Given information:
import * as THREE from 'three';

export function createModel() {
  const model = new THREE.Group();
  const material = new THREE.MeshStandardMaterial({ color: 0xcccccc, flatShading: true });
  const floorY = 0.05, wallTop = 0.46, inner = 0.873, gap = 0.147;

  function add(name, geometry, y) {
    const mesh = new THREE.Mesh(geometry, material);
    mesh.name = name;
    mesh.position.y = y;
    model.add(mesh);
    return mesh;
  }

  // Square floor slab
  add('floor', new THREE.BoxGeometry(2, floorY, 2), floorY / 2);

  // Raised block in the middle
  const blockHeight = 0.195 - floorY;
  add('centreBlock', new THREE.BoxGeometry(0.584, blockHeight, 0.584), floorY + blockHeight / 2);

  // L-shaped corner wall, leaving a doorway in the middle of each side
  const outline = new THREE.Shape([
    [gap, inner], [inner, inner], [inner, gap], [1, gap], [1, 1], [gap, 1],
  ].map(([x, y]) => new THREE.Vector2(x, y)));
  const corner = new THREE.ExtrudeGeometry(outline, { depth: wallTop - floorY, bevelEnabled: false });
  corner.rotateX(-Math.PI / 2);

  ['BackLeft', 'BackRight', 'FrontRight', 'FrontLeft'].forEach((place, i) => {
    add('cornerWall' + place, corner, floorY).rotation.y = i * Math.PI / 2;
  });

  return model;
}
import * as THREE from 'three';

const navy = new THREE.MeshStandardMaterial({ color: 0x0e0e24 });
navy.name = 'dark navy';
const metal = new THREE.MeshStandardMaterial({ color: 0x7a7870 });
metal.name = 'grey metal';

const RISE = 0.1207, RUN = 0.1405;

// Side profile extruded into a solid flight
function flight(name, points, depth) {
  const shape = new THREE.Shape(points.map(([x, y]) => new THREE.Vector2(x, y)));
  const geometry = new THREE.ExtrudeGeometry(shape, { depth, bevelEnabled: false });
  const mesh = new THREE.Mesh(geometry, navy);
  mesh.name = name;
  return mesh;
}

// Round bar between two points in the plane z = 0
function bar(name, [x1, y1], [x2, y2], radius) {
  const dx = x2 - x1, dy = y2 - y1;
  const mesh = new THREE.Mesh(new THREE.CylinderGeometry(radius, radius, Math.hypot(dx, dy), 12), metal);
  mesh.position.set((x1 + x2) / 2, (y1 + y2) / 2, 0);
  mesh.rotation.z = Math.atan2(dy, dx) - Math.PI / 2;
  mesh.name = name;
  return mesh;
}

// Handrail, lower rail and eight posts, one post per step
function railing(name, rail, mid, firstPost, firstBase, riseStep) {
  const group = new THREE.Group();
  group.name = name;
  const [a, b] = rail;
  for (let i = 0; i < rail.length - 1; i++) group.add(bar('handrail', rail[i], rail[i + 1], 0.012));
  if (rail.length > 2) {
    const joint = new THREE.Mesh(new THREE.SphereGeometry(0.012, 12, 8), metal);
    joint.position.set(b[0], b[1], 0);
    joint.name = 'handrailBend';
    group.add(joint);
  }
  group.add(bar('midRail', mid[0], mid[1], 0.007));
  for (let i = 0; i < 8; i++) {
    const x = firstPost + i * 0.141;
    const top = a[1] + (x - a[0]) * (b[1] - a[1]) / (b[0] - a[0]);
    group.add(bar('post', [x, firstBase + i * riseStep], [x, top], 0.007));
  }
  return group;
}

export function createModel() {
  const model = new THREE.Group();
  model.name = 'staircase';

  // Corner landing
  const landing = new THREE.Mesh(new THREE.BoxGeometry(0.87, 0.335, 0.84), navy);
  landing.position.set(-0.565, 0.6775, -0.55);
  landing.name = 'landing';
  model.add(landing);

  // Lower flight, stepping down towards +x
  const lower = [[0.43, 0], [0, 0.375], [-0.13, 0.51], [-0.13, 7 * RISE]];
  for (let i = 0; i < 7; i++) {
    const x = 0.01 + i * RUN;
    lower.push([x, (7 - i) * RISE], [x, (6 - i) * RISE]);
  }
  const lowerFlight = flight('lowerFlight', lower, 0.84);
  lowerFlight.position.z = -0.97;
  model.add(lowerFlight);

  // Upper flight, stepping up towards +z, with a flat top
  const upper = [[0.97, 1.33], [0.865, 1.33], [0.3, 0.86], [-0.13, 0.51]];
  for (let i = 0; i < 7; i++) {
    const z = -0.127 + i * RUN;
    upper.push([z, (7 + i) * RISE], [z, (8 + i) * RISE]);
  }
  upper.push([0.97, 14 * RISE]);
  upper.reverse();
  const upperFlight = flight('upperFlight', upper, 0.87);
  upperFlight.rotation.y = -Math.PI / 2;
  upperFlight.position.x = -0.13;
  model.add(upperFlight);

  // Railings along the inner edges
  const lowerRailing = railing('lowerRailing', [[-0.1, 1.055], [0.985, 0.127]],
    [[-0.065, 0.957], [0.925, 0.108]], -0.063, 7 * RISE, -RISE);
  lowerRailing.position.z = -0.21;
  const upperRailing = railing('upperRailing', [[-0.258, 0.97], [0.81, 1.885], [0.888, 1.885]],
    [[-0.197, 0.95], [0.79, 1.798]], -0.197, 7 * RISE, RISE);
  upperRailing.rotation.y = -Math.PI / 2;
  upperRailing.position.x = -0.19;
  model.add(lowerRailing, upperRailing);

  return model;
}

Assignment: The listing must be repeated in full, with nothing altered.

Answer space:
import * as THREE from 'three';

export function createModel() {
  const model = new THREE.Group();
  const material = new THREE.MeshStandardMaterial({ color: 0xcccccc, flatShading: true });
  const floorY = 0.05, wallTop = 0.46, inner = 0.873, gap = 0.147;

  function add(name, geometry, y) {
    const mesh = new THREE.Mesh(geometry, material);
    mesh.name = name;
    mesh.position.y = y;
    model.add(mesh);
    return mesh;
  }

  // Square floor slab
  add('floor', new THREE.BoxGeometry(2, floorY, 2), floorY / 2);

  // Raised block in the middle
  const blockHeight = 0.195 - floorY;
  add('centreBlock', new THREE.BoxGeometry(0.584, blockHeight, 0.584), floorY + blockHeight / 2);

  // L-shaped corner wall, leaving a doorway in the middle of each side
  const outline = new THREE.Shape([
    [gap, inner], [inner, inner], [inner, gap], [1, gap], [1, 1], [gap, 1],
  ].map(([x, y]) => new THREE.Vector2(x, y)));
  const corner = new THREE.ExtrudeGeometry(outline, { depth: wallTop - floorY, bevelEnabled: false });
  corner.rotateX(-Math.PI / 2);

  ['BackLeft', 'BackRight', 'FrontRight', 'FrontLeft'].forEach((place, i) => {
    add('cornerWall' + place, corner, floorY).rotation.y = i * Math.PI / 2;
  });

  return model;
}
import * as THREE from 'three';

const navy = new THREE.MeshStandardMaterial({ color: 0x0e0e24 });
navy.name = 'dark navy';
const metal = new THREE.MeshStandardMaterial({ color: 0x7a7870 });
metal.name = 'grey metal';

const RISE = 0.1207, RUN = 0.1405;

// Side profile extruded into a solid flight
function flight(name, points, depth) {
  const shape = new THREE.Shape(points.map(([x, y]) => new THREE.Vector2(x, y)));
  const geometry = new THREE.ExtrudeGeometry(shape, { depth, bevelEnabled: false });
  const mesh = new THREE.Mesh(geometry, navy);
  mesh.name = name;
  return mesh;
}

// Round bar between two points in the plane z = 0
function bar(name, [x1, y1], [x2, y2], radius) {
  const dx = x2 - x1, dy = y2 - y1;
  const mesh = new THREE.Mesh(new THREE.CylinderGeometry(radius, radius, Math.hypot(dx, dy), 12), metal);
  mesh.position.set((x1 + x2) / 2, (y1 + y2) / 2, 0);
  mesh.rotation.z = Math.atan2(dy, dx) - Math.PI / 2;
  mesh.name = name;
  return mesh;
}

// Handrail, lower rail and eight posts, one post per step
function railing(name, rail, mid, firstPost, firstBase, riseStep) {
  const group = new THREE.Group();
  group.name = name;
  const [a, b] = rail;
  for (let i = 0; i < rail.length - 1; i++) group.add(bar('handrail', rail[i], rail[i + 1], 0.012));
  if (rail.length > 2) {
    const joint = new THREE.Mesh(new THREE.SphereGeometry(0.012, 12, 8), metal);
    joint.position.set(b[0], b[1], 0);
    joint.name = 'handrailBend';
    group.add(joint);
  }
  group.add(bar('midRail', mid[0], mid[1], 0.007));
  for (let i = 0; i < 8; i++) {
    const x = firstPost + i * 0.141;
    const top = a[1] + (x - a[0]) * (b[1] - a[1]) / (b[0] - a[0]);
    group.add(bar('post', [x, firstBase + i * riseStep], [x, top], 0.007));
  }
  return group;
}

export function createModel() {
  const model = new THREE.Group();
  model.name = 'staircase';

  // Corner landing
  const landing = new THREE.Mesh(new THREE.BoxGeometry(0.87, 0.335, 0.84), navy);
  landing.position.set(-0.565, 0.6775, -0.55);
  landing.name = 'landing';
  model.add(landing);

  // Lower flight, stepping down towards +x
  const lower = [[0.43, 0], [0, 0.375], [-0.13, 0.51], [-0.13, 7 * RISE]];
  for (let i = 0; i < 7; i++) {
    const x = 0.01 + i * RUN;
    lower.push([x, (7 - i) * RISE], [x, (6 - i) * RISE]);
  }
  const lowerFlight = flight('lowerFlight', lower, 0.84);
  lowerFlight.position.z = -0.97;
  model.add(lowerFlight);

  // Upper flight, stepping up towards +z, with a flat top
  const upper = [[0.97, 1.33], [0.865, 1.33], [0.3, 0.86], [-0.13, 0.51]];
  for (let i = 0; i < 7; i++) {
    const z = -0.127 + i * RUN;
    upper.push([z, (7 + i) * RISE], [z, (8 + i) * RISE]);
  }
  upper.push([0.97, 14 * RISE]);
  upper.reverse();
  const upperFlight = flight('upperFlight', upper, 0.87);
  upperFlight.rotation.y = -Math.PI / 2;
  upperFlight.position.x = -0.13;
  model.add(upperFlight);

  // Railings along the inner edges
  const lowerRailing = railing('lowerRailing', [[-0.1, 1.055], [0.985, 0.127]],
    [[-0.065, 0.957], [0.925, 0.108]], -0.063, 7 * RISE, -RISE);
  lowerRailing.position.z = -0.21;
  const upperRailing = railing('upperRailing', [[-0.258, 0.97], [0.81, 1.885], [0.888, 1.885]],
    [[-0.197, 0.95], [0.79, 1.798]], -0.197, 7 * RISE, RISE);
  upperRailing.rotation.y = -Math.PI / 2;
  upperRailing.position.x = -0.19;
  model.add(lowerRailing, upperRailing);

  return model;
}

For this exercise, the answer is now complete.